  • Copyright
    Copyright law may be used to restrain use of an organisation’s logo, but mere use of the organisation’s name, as distinct from a specific logo, is unlikely to be amenable to restraint on the grounds of copyright infringement.

  • Defamation
    Postings which are defamatory may be the subject of actions for damages and injunctive relief to force takedown from the relevant site. For example, in 2002 a former teacher sued a former pupil in relation to libellous comments on the Friends Reunited website. More recently, a member of the UK Independence Party successfully brought a claim in relation to libellous comments posted on an internet discussion board. In addition, employers should be aware that not only the originators of defamatory comments but also online service providers (including websites and internet service providers) (OSPs) may be liable for defamatory comments, to the extent that they become aware of such comments and fail to take action to remove them. While defences such as ‘innocent dissemination’ may be available to OSPs against such claims, such potential liabilities may be used by employers as a bargaining tool to increase OSP cooperation when employers are seeking takedown of particular comments.

Conclusion

In conclusion, the online social networking phenomenon appears likely to continue to grow in popularity, and exert an increasing influence on the ways in which individuals interact, in both the private and professional spheres. It is therefore advisable for employers to understand the risks and opportunities posed by employees accessing social networking websites in the workplace, and to implement policies accordingly.

The most extreme method for employers to protect themselves from the risks associated with social networking by employees is to set up their IT systems so as to block access to such sites. However, as discussed above, this will prevent the employer from enjoying any of the benefits associated with social networking (which are likely to increase in proportion with user participation) and may also cause resentment among employees which could outweigh the benefits in productivity resulting from an outright ban.

While a well-implemented policy can mitigate the risks posed by social networking, it may not be possible to prevent all damage. Where such damage does occur, it is advisable for employers to be fully informed as to the options available to remove adverse posts by means of enforcing website access policies, or through stricter legal channels. The more employers are able to prepare in advance, the quicker they will be able to mitigate any damage.

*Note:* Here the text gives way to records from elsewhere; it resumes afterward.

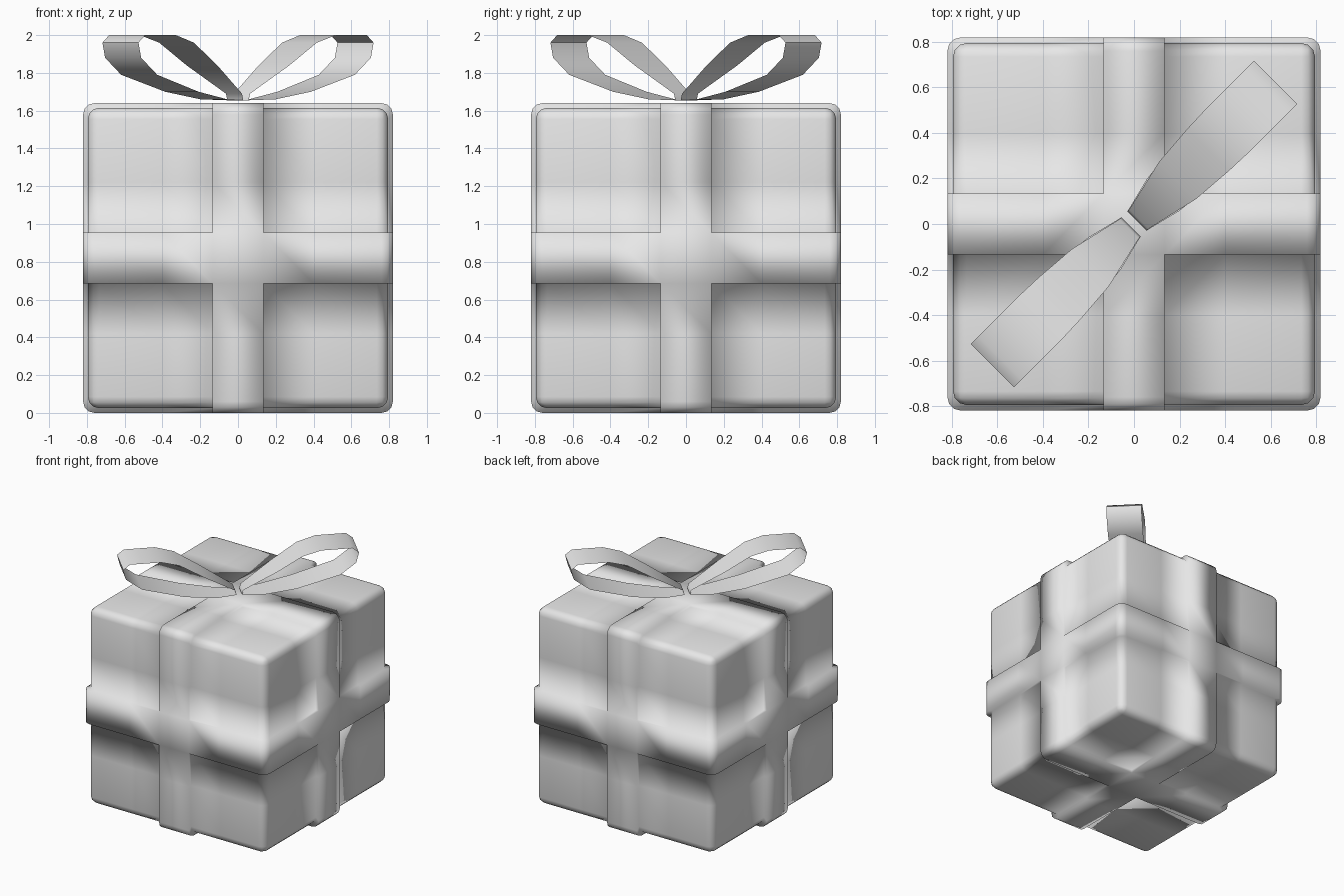
import bpy
import bmesh
import math
from mathutils import Vector

cube = bpy.data.objects.get("Cube")
if cube:
    bpy.data.objects.remove(cube, do_unlink=True)

HALF = 0.795       # half size of the box
RAISE = 0.025      # height of the ribbon above the box
BAND = 0.135       # half width of the ribbon
CENTRE = HALF + RAISE

grey = bpy.data.materials.new("light grey")
grey.use_nodes = True
grey.diffuse_color = (0.8, 0.8, 0.8, 1)
grey.node_tree.nodes["Principled BSDF"].inputs["Base Color"].default_value = (0.8, 0.8, 0.8, 1)


def make_object(name, bm):
    bmesh.ops.recalc_face_normals(bm, faces=bm.faces)
    for face in bm.faces:
        face.smooth = True
    mesh = bpy.data.meshes.new(name)
    bm.to_mesh(mesh)
    bm.free()
    mesh.materials.append(grey)
    obj = bpy.data.objects.new(name, mesh)
    bpy.context.collection.objects.link(obj)
    return obj


# Rounded box with crossing ribbon bands raised from its faces
bm = bmesh.new()
bmesh.ops.create_cube(bm, size=2 * HALF)
bmesh.ops.bevel(bm, geom=bm.edges[:], offset=0.06, segments=3, profile=0.5,
                affect='EDGES')
for axis in range(3):
    for cut in (-0.4, -BAND, BAND, 0.4):
        normal = Vector((0, 0, 0))
        normal[axis] = 1
        bmesh.ops.bisect_plane(bm, geom=bm.verts[:] + bm.edges[:] + bm.faces[:],
                               plane_co=normal * cut, plane_no=normal)
band_faces = [f for f in bm.faces
              if min(abs(c) for c in f.calc_center_median()) < BAND - 0.001]
raised = bmesh.ops.extrude_face_region(bm, geom=band_faces)
for vert in (g for g in raised["geom"] if isinstance(g, bmesh.types.BMVert)):
    for axis in range(3):
        if abs(vert.co[axis]) > HALF - 0.1:
            vert.co[axis] += math.copysign(RAISE, vert.co[axis])
# Remove the covered faces if the extrusion kept them
bmesh.ops.delete(bm, geom=[f for f in band_faces if f.is_valid], context='FACES')
bmesh.ops.translate(bm, verts=bm.verts, vec=(0, 0, CENTRE))
make_object("wrapped_box", bm)

# Bow loops: distance from the middle, height, half width
LOOP = [(0.02, 1.655, 0.06), (0.18, 1.66, 0.10), (0.42, 1.70, 0.125),
        (0.74, 1.79, 0.135), (0.86, 1.88, 0.135), (0.88, 1.96, 0.135),
        (0.83, 2.0, 0.135), (0.60, 2.0, 0.135), (0.46, 1.96, 0.13),
        (0.27, 1.84, 0.115), (0.03, 1.69, 0.06)]


def bow_loop(name, side):
    along = Vector((side, side, 0)).normalized()
    across = Vector((-along.y, along.x, 0))
    bm = bmesh.new()
    rows = [[bm.verts.new(along * d + across * w * s + Vector((0, 0, z)))
             for s in (-1, 1)] for d, z, w in LOOP]
    for a, b in zip(rows, rows[1:] + rows[:1]):
        bm.faces.new((a[0], a[1], b[1], b[0]))
    obj = make_object(name, bm)
    bpy.ops.object.select_all(action='DESELECT')
    obj.select_set(True)
    bpy.context.view_layer.objects.active = obj
    bpy.ops.object.shade_smooth_by_angle(angle=math.radians(50))


bow_loop("left_bow_loop", 1)
bow_loop("right_bow_loop", -1)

Sources of further information

Facebook at work: David Woollcott examines the issues social networking sites pose for employers. (Audio)
http://www.workplacelaw.net/audio/index/audio_id/11092

This article was first published in Workplace Law's Facilities Management Legal Update 2008, Special Report. The full report discusses in depth the key issues affecting facilities managers in the next 12 months, through high-level research, up-to-date information and practical guidance, coupled with opinion pieces from key organisations in the facilities management industry, including the British Institute of Facilities Management, FM World magazine and FMX magazine. More information can be found at http://www.workplacelaw.net/checkout/welcome/add/647/a_id/3262